Official figures reveal that 21 infants died during September within 28 days of birth, causing the neonatal mortality rate to breach an upper warning threshold known as the ‘control limit’ for the first time in at least four years.
Control and warning limits are designed to flag up to public health teams when neonatal, stillbirth or other infant deaths are occurring at unexpectedly high or low levels which may not be due to chance.
Concerns have previously been raised about the potential impact of Covid on maternity services and maternal wellbeing, but it is the first time since the pandemic began that neonatal deaths have been so abnormally above average.
Although the rate fluctuates month to month, the figure for September – at 4.9 per 1000 live births – is on a par with levels that were last typically seen in the late 1980s.

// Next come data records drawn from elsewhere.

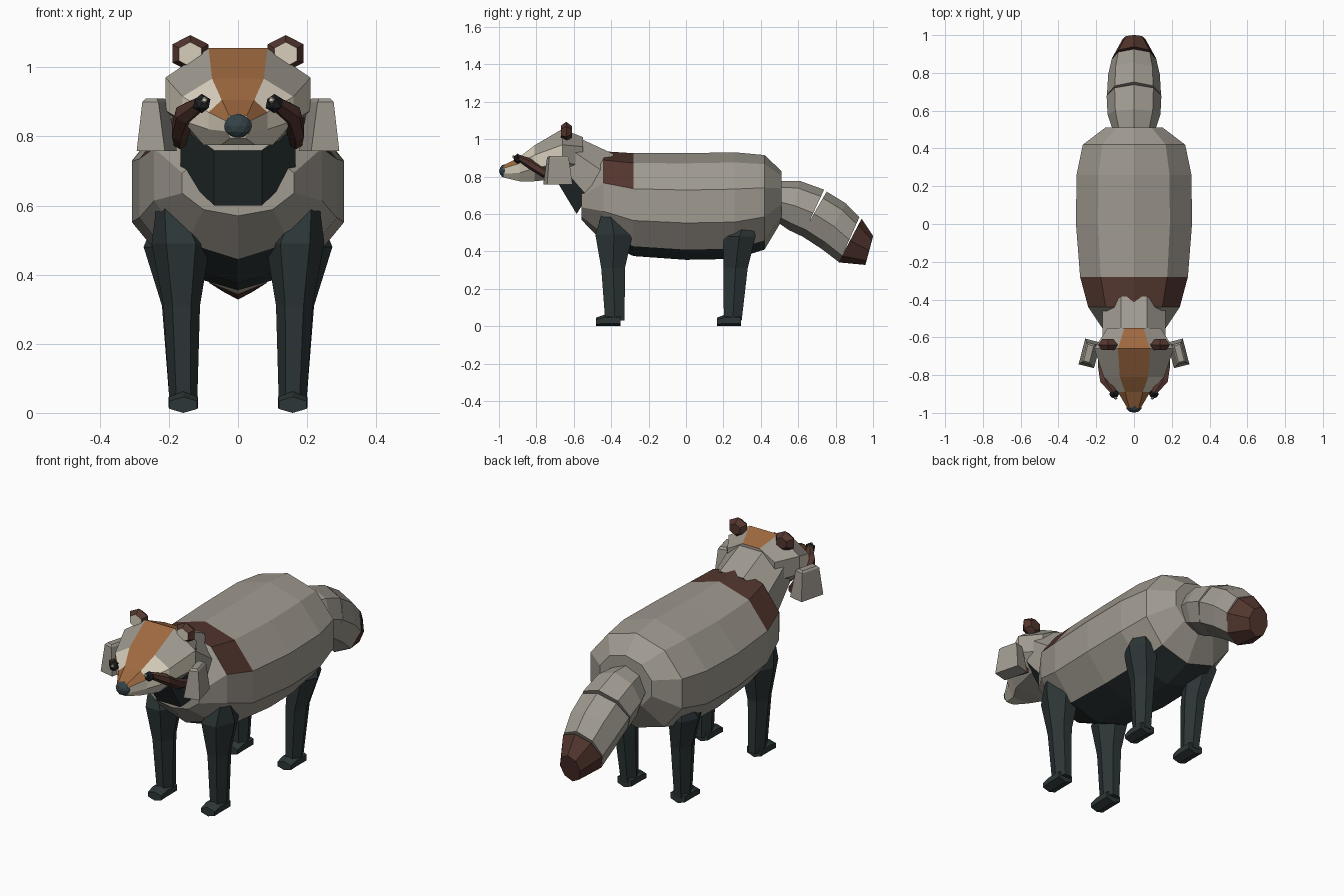
import bpy, bmesh
from math import sin, cos, pi, radians
from mathutils import Vector

cube = bpy.data.objects.get("Cube")
if cube:
    bpy.data.objects.remove(cube, do_unlink=True)


def material(name, r, g, b):
    m = bpy.data.materials.new(name)
    m.use_nodes = True
    m.diffuse_color = (r, g, b, 1)
    m.node_tree.nodes["Principled BSDF"].inputs["Base Color"].default_value = (r, g, b, 1)
    return m


GREY = material("grey fur", .35, .325, .28)
DARK = material("dark slate fur", .026, .037, .038)
BROWN = material("dark brown fur", .085, .036, .027)
ORANGE = material("orange brown fur", .34, .14, .05)
CREAM = material("cream fur", .68, .62, .5)
NOSE = material("nose slate", .035, .055, .062)
EYE = material("eye black", .012, .014, .016)


def finish(name, bm, mats):
    bmesh.ops.recalc_face_normals(bm, faces=bm.faces)
    mesh = bpy.data.meshes.new(name)
    bm.to_mesh(mesh)
    bm.free()
    for m in mats:
        mesh.materials.append(m)
    obj = bpy.data.objects.new(name, mesh)
    bpy.context.collection.objects.link(obj)
    return obj


def ring(x, y, z, rx, rz, n=8, tilt=0, phase=0):
    """Polygon facing along y; tilt leans its top towards the back."""
    t = radians(tilt)
    out = []
    for k in range(n):
        a = 2 * pi * (k + phase) / n
        out.append(Vector((x + rx * sin(a), y + rz * cos(a) * sin(t), z + rz * cos(a) * cos(t))))
    return out


def loft(name, rings, mats, paint=None):
    """Skin rings into a capped tube; paint(segment, side) gives the colour slot."""
    bm = bmesh.new()
    rows = [[bm.verts.new(p) for p in r] for r in rings]
    n = len(rows[0])
    for i in range(len(rows) - 1):
        for j in range(n):
            k = (j + 1) % n
            f = bm.faces.new((rows[i][j], rows[i][k], rows[i + 1][k], rows[i + 1][j]))
            f.material_index = paint(i, j) if paint else 0
    for row, seg in ((rows[0], -1), (rows[-1], len(rows))):
        f = bm.faces.new(row)
        f.material_index = paint(seg, 0) if paint else 0
    return finish(name, bm, mats)


def ball(name, centre, radii, mat, detail=1):
    bm = bmesh.new()
    bmesh.ops.create_icosphere(bm, subdivisions=detail, radius=1)
    for v in bm.verts:
        v.co = Vector([c + r * p for c, r, p in zip(centre, radii, v.co)])
    return finish(name, bm, [mat])


# Body: ten-sided barrel with brown shoulder band and dark belly
def paint_body(i, j):
    if i == 1 and j in (0, 1, 8, 9):
        return 1
    return 2 if 1 <= i <= 4 and j in (4, 5) else 0


sections = [(-.56, .17, .76, .57), (-.44, .255, .935, .445), (-.28, .3, .925, .375),
            (0, .323, .925, .355), (.26, .32, .93, .36), (.42, .285, .915, .41),
            (.51, .16, .83, .56)]
loft("body", [ring(0, y, (t + b) / 2, w, (t - b) / 2, 10) for y, w, t, b in sections],
     [GREY, BROWN, DARK], paint_body)

# Neck with dark bib underneath
loft("neck", [ring(0, -.485, .76, .18, .204, 8, 32, .5), ring(0, -.62, .88, .18, .146, 8, 27, .5)],
     [GREY, DARK], lambda i, j: int(j in (2, 3, 4)))


# Head: eight-sided, tapering to the snout
def head_ring(y, tw, w, top, up, lo, bw, bot):
    half = [(tw, top), (w, up), (w, lo), (bw, bot)]
    pts = half + [(-x, z) for x, z in reversed(half)]
    return [Vector((x, y, z)) for x, z in pts]


def paint_head(i, j):
    if j == 7:
        return 1                                  # forehead stripe
    if i == 3 and j in (0, 6):
        return 1                                  # bridge of the snout
    if i >= 2 or (i == 1 and j in (1, 5)):
        return 2 if j != 3 or i == 3 else 0       # pale cheeks and muzzle
    return 0


loft("head", [head_ring(-.55, .05, .14, 1.01, .96, .86, .09, .82),
              head_ring(-.66, .085, .21, 1.055, .97, .875, .12, .79),
              head_ring(-.81, .075, .16, .967, .915, .845, .1, .775),
              head_ring(-.89, .047, .085, .905, .87, .82, .05, .775),
              head_ring(-.975, .025, .035, .86, .845, .815, .022, .795)],
     [GREY, ORANGE, CREAM], paint_head)
ball("nose", (0, -.968, .83), (.042, .031, .036), NOSE, 2)

# Tail: three tapering pieces with slim gaps on top
loft("tail_base", [ring(0, .46, .675, .1, .1), ring(0, .58, .645, .14, .135, 8, 12),
                   ring(0, .68, .605, .145, .138, 8, 25)], [GREY])
loft("tail_middle", [ring(0, .684, .602, .143, .136, 8, 30), ring(0, .79, .535, .137, .138, 8, 28),
                     ring(0, .873, .462, .118, .132, 8, 24)], [GREY])
loft("tail_tip", [ring(0, .877, .458, .117, .132, 8, 28), ring(0, .98, .405, .06, .08, 8, 15)], [BROWN])

# Paired parts
for side, s in (("left", 1), ("right", -1)):
    # Legs and feet
    for end, foot_y, rows in (
            ("front", -.415, [(.19, -.405, .605, .045, .05), (.165, -.385, .49, .085, .115),
                              (.163, -.39, .31, .053, .073), (.158, -.38, .03, .04, .06)]),
            ("hind", .23, [(.2, .31, .55, .045, .05), (.195, .285, .48, .078, .1),
                           (.167, .265, .31, .053, .075), (.158, .25, .03, .04, .055)])):
        loft(f"{end}_{side}_leg",
             [ring(s * x, y, z, rx, ry, 6, 90, .5) for x, y, z, rx, ry in rows], [DARK])
        loft(f"{end}_{side}_foot",
             [ring(s * .158, foot_y - .065, .023, .046, .023, 6),
              ring(s * .158, foot_y - .02, .031, .049, .031, 6),
              ring(s * .158, foot_y + .065, .031, .049, .031, 6)], [DARK])

    # Ear with pale inner face
    loft(f"{side}_ear", [ring(s * .138, -.668, 1.037, .038, .036, 6), ring(s * .138, -.64, 1.04, .06, .053, 6),
                         ring(s * .138, -.61, 1.04, .035, .03, 6)],
         [BROWN, CREAM], lambda i, j: int(i == -1))

    # Cheek tuft: tapered slab, front end turned outward
    tuft = []
    along, across = Vector((s * .25, -.97, 0)), Vector((s * .97, .25, 0))
    for x, z, l, t in ((.235, .757, .07, .042), (.24, .9, .054, .024), (.24, .91, .045, .016)):
        c = Vector((s * x, -.685, z))
        tuft.append([c + along * l * a + across * t * b for a, b in ((1, 1), (1, -1), (-1, -1), (-1, 1))])
    loft(f"{side}_cheek_tuft", tuft, [GREY])

    # Dark streak running from the eye down the cheek
    loft(f"{side}_eye_streak", [ring(s * .105, -.895, .9, .022, .018, 6), ring(s * .15, -.835, .868, .033, .03, 6),
                                ring(s * .168, -.75, .815, .027, .03, 6),
                                ring(s * .168, -.65, .783, .02, .02, 6)], [BROWN])
    ball(f"{side}_eye", (s * .105, -.9, .895), (.028, .024, .028), EYE)
    ball(f"{side}_eye_glint", (s * .097, -.922, .905), (.01, .008, .01), CREAM)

Public Health Scotland (PHS), which is one of the bodies currently investigating the spike, said the fact that the upper control limit has been exceeded “indicates there is a higher likelihood that there are factors beyond random variation that may have contributed to the number of deaths that occurred”.